The decision comes after Laos received criticism from CITES about the lack of action to date to eradicate the illegal wildlife trade.
“Laos’ announcement that it is discussing ways to phase out its tiger farms is a welcome first step that needs to be followed with decisive action," said Heather Sohl, WWF-UK’s chief advisor on wildlife comments.
"WWF is calling for urgent action to close tiger farms across Asia. These facilities fuel the illegal tiger trade and pose a serious threat to wild populations. Laos can show leadership if these discussions result in the timely closure of its tiger farms and eradication of all illegal wildlife trade."
"We look forward to working with the government to develop a clear approach and timeframe to a complete tiger farm phase out," added Sohl.
In two new reports by TRAFFIC and a further report by CITES
it is evident Laos must take action to halt the high levels of illegal wildlife trade across the country.
Amongst its recommendations the CITES report highlights critical gaps in legislative coverage, a lack of law enforcement effort and a need to work with neighbouring countries to address transboundary trafficking of species.
It also raises concerns 'that rhinoceros horn, elephant ivory and other wildlife specimens are smuggled through Laos to other countries in Asia…the country is targeted by organized crime groups as a transit point'.

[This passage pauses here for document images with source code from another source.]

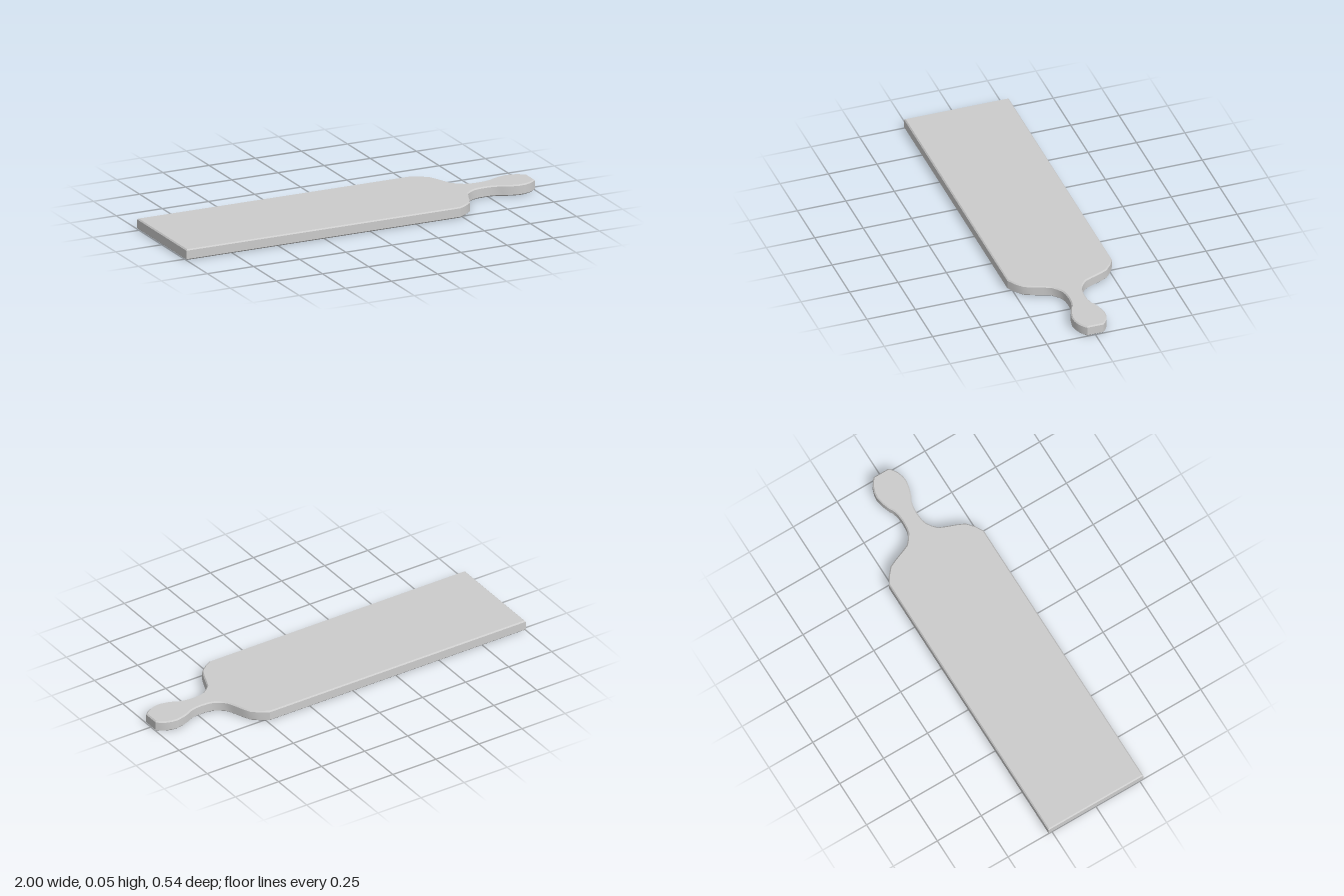
import * as THREE from 'three';
import { toCreasedNormals } from 'three/addons/utils/BufferGeometryUtils.js';

export function createModel() {
  const group = new THREE.Group();
  group.name = 'paddleBoard';

  // Half outline as (x, half width): square end, shoulder, neck, rounded grip
  const half = [
    [-1, 0.27], [0.485, 0.27], [0.525, 0.247], [0.563, 0.214], [0.583, 0.17],
    [0.6, 0.125], [0.615, 0.09], [0.64, 0.067], [0.665, 0.051], [0.69, 0.044],
    [0.73, 0.041], [0.765, 0.043], [0.8, 0.051], [0.82, 0.063], [0.86, 0.077],
    [0.9, 0.085], [0.93, 0.082], [0.96, 0.072], [0.985, 0.056], [1, 0.042],
  ];
  const mirrored = half.map(([x, w]) => new THREE.Vector2(x, w)).reverse();
  const outline = half.map(([x, w]) => new THREE.Vector2(x, -w)).concat(mirrored);

  // Slab with a small chamfer around the top and bottom edges
  const height = 0.055, chamfer = 0.006;
  const slab = new THREE.ExtrudeGeometry(new THREE.Shape(outline), {
    depth: height - 2 * chamfer,
    bevelThickness: chamfer,
    bevelSize: chamfer,
    bevelOffset: -chamfer,
    bevelSegments: 1,
  });
  slab.rotateX(-Math.PI / 2);
  slab.translate(0, chamfer, 0);

  const board = new THREE.Mesh(
    toCreasedNormals(slab, 0.5),
    new THREE.MeshStandardMaterial({ color: 0xcccccc })
  );
  board.name = 'boardWithHandle';
  group.add(board);
  return group;
}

It is encouraging that the new Prime Minister of Laos is taking steps to tackle some critical issues. These include measures to stop illegal logging and timber trade, address bear and tiger farms, as well as improved ranger training and developing new technology for reporting illegal wildlife trade.
Given Laos’ difficult history with tackling the illegal wildlife trade, WWF is looking forward to working closely with the Government on promising developments that we hope will result in substantial change.